East London is somewhere that I have never really explored. The beating heart of London's creativity, and where all the cool kids hang out, I've periodically gone on nights out there, but I would never say I knew it. So, when the opportunity came around to go on Bowl of Chalk's My Neck of the Woods walk one Sunday morning, I jumped.
Led by our humorous and rather knowledgeable guide Jonnie, we set off to explore the city, the only 'locals' in our group (although I was assured by a very nice American lady that she thought it was very cool we were touring our own city!). The tour itself delved in to the history of the area (generally quite dark) and the present (generally quite creative), through bustling areas and residential streets, piecing together my altogether patchy knowledge of the area. It was also incredibly fun and friendly, with Jonnie making a clear and genuine effort to include everyone as we navigated the streets for a solid three hours.
East London is covered (quite literally) in street art, at every turn there is something interesting to look at, be it a giant stick man by street artist Stik, or a teeny landscape on a piece of gum by Ben Wilson (which unfortunately we couldn't find). This is a neighbourhood that wears its creative heart on its sleeve.
East London is steeped in (somewhat dark) history (there is so much that I wont risk boring you here, go on the tour, Jonnie tells it better!) and our tour took us through the beautiful and ancient Bunhill Field's Cemetery. Tucked away off Old Street, I think this could become a favourite place for a quiet moment, sitting in dappled light, watching people pay their respects at the graves of William Blake and Daniel Defoe.
Columbia Road flower market is somewhere I have always wanted to go. Only open on a Sunday, the market keeps Londoners in bright blooms in the summer, and Christmas trees in December, it is a crazy, beautiful and unique place - and I was really excited to hear that we would be dropping by as part of the tour!
Given the awesome weather last Sunday, the market was extremely busy, so when let loose by Jonnie to explore we decided to stick to the side streets and explore the small flee market that had sprung up in a parking lot nestled between quaint old cottages. This area is such a rare gem in an area that was nearly entirely decimated by bombing, it is almost like stepping in to a country village.
While exploring we got really lucky and stumbled upon London Scoop Ice Cream - serving out of a makeshift shed, they serve the best fig ice cream ever, an excellent mid-walk snack!
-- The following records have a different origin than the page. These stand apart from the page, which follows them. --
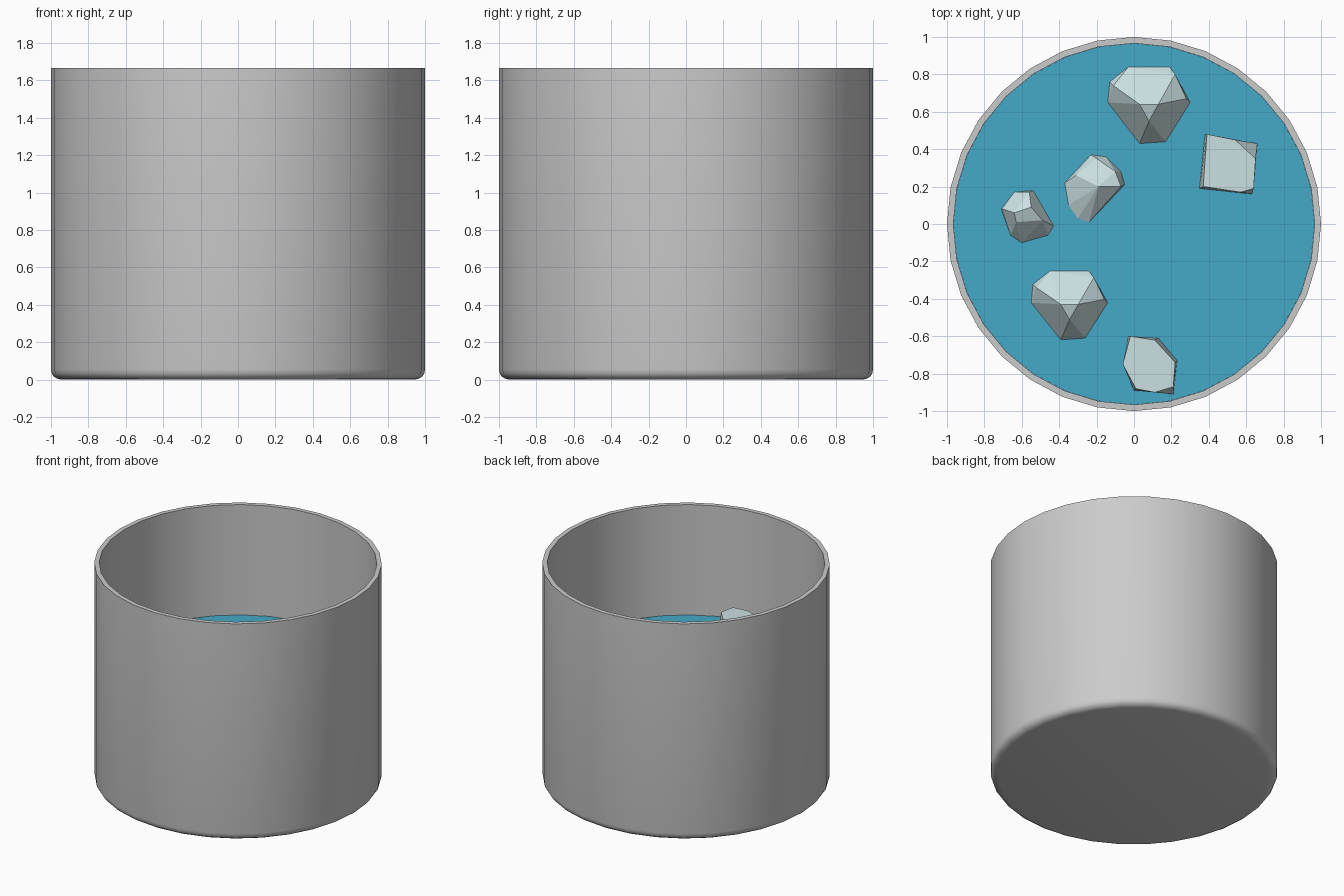
import bpy, bmesh, math

if "Cube" in bpy.data.objects:
    bpy.data.objects.remove(bpy.data.objects["Cube"])

WATER_Z = 0.82
SIDES = 32


def material(name, color):
    mat = bpy.data.materials.new(name)
    mat.diffuse_color = (*color, 1)
    mat.use_nodes = True
    mat.node_tree.nodes["Principled BSDF"].inputs["Base Color"].default_value = mat.diffuse_color
    return mat


def make_object(name, bm, mat=None):
    bmesh.ops.recalc_face_normals(bm, faces=bm.faces[:])
    mesh = bpy.data.meshes.new(name)
    bm.to_mesh(mesh)
    bm.free()
    obj = bpy.data.objects.new(name, mesh)
    bpy.context.collection.objects.link(obj)
    if mat:
        mesh.materials.append(mat)
    return obj


def lathe(name, profile, mat=None):
    """Revolve an (r, z) profile and cap both ends."""
    bm = bmesh.new()
    rings = [[bm.verts.new((r * math.cos(2 * math.pi * i / SIDES),
                            r * math.sin(2 * math.pi * i / SIDES), z))
              for i in range(SIDES)] for r, z in profile]
    for a, b in zip(rings, rings[1:]):
        for i in range(SIDES):
            j = (i + 1) % SIDES
            bm.faces.new((a[i], a[j], b[j], b[i]))
    bm.faces.new(rings[0])
    bm.faces.new(rings[-1])
    obj = make_object(name, bm, mat)
    bpy.ops.object.select_all(action='DESELECT')
    obj.select_set(True)
    bpy.context.view_layer.objects.active = obj
    bpy.ops.object.shade_smooth_by_angle(angle=math.radians(35))
    return obj


def ice(name, waterline, top, mat):
    """Faceted chunk: outline at the water, raised points above, keel below."""
    n = len(waterline)
    cx = sum(p[0] for p in waterline) / n
    cy = sum(p[1] for p in waterline) / n
    bm = bmesh.new()
    for x, y in waterline:
        bm.verts.new((x, y, WATER_Z))
        bm.verts.new((cx + (x - cx) * 0.6, cy + (y - cy) * 0.6, WATER_Z - 0.15))
    for x, y, h in top:
        bm.verts.new((x, y, WATER_Z + h))
    bmesh.ops.convex_hull(bm, input=bm.verts[:])
    bmesh.ops.dissolve_limit(bm, angle_limit=math.radians(6),
                             verts=bm.verts[:], edges=bm.edges[:])
    return make_object(name, bm, mat)


water_mat = material("water", (0.06, 0.40, 0.57))
ice_mat = material("ice", (0.61, 0.76, 0.78))

# Thin walled cup with a rounded foot
lathe("cup", [(0.945, 0), (0.965, 0.004), (0.985, 0.016), (0.996, 0.033),
              (1, 0.055), (1, 1.667), (0.966, 1.667), (0.966, 0.04)])

# Water filling the lower half
lathe("water", [(0.964, 0.045), (0.9655, WATER_Z)], water_mat)

# Floating ice chunks, two of them tilted corner up
corner_line = [(-.03, .84), (.19, .84), (.30, .65), (.17, .44), (.03, .43), (-.14, .65), (-.13, .76)]
corner_top = [(.03, .64, .20), (.13, .64, .20), (.08, .55, .17),
              (-.11, .74, .08), (.22, .80, .05), (.28, .67, .06)]
ice("ice_back", corner_line, corner_top, ice_mat)
shift = (-0.425, -1.07)
ice("ice_front_left",
    [((x - .08) * .93 + .08 + shift[0], (y - .64) * .9 + .64 + shift[1]) for x, y in corner_line],
    [((x - .08) * .93 + .08 + shift[0], (y - .64) * .9 + .64 + shift[1], h * .9) for x, y, h in corner_top],
    ice_mat)
ice("ice_right",
    [(.38, .48), (.66, .43), (.63, .16), (.35, .19)],
    [(.39, .48, .12), (.54, .45, .13), (.65, .35, .13), (.64, .19, .12),
     (.57, .17, .12), (.37, .20, .11)], ice_mat)
ice("ice_centre",
    [(-.23, .37), (-.15, .36), (-.07, .28), (-.05, .21), (-.24, .01), (-.30, .03),
     (-.35, .10), (-.37, .22), (-.31, .28)],
    [(-.19, .20, .13), (-.31, .26, .05), (-.20, .35, .06), (-.10, .28, .08), (-.07, .20, .09)], ice_mat)
ice("ice_left",
    [(-.71, .08), (-.64, .17), (-.54, .18), (-.43, -.01), (-.46, -.06), (-.60, -.10), (-.66, -.06)],
    [(-.64, .06, .13), (-.55, .09, .13), (-.49, .02, .10), (-.63, .01, .11),
     (-.70, .08, .05), (-.56, .17, .06)], ice_mat)
ice("ice_front",
    [(-.03, -.60), (.13, -.61), (.23, -.73), (.21, -.91), (0, -.89), (-.06, -.75)],
    [(-.02, -.60, .11), (.11, -.62, .12), (.22, -.74, .13), (.21, -.87, .12),
     (.11, -.90, .11), (.01, -.88, .10), (-.06, -.75, .10)], ice_mat)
Moving on from the flower market, we headed through the residential streets, exploring one of the first council estates in London, a beautiful arrangement of red brick buildings set around a community garden - moments away from a busy commercial area, these streets felt like another world!
Our tour wound down in Spitalfields - a market on the apex of all London's personalities (and a good place for lunch), surrounded by narrow streets heaving with activity and culture both old (French weavers) and modern (Tracy Emin).
I came away from my three hours traipsing the street with a greater sense of what my city is all about, and some excellent pub quiz trivia (I am always on the team that comes second, I hope to change that!). Whether you are a visitor, or a local, a Bowl of Chalk walk is a great way to get to know one of the most dynamic and diverse parts of London in a really relaxed and informal way.
Bowl of Chalk (Cockney rhyming slang for walk) do guided tours in London where you 'pay what you want' - there are three regular weekend walks as well as the opportunity to have your very own local guide for your visit who will come up with a bespoke tour, just for you!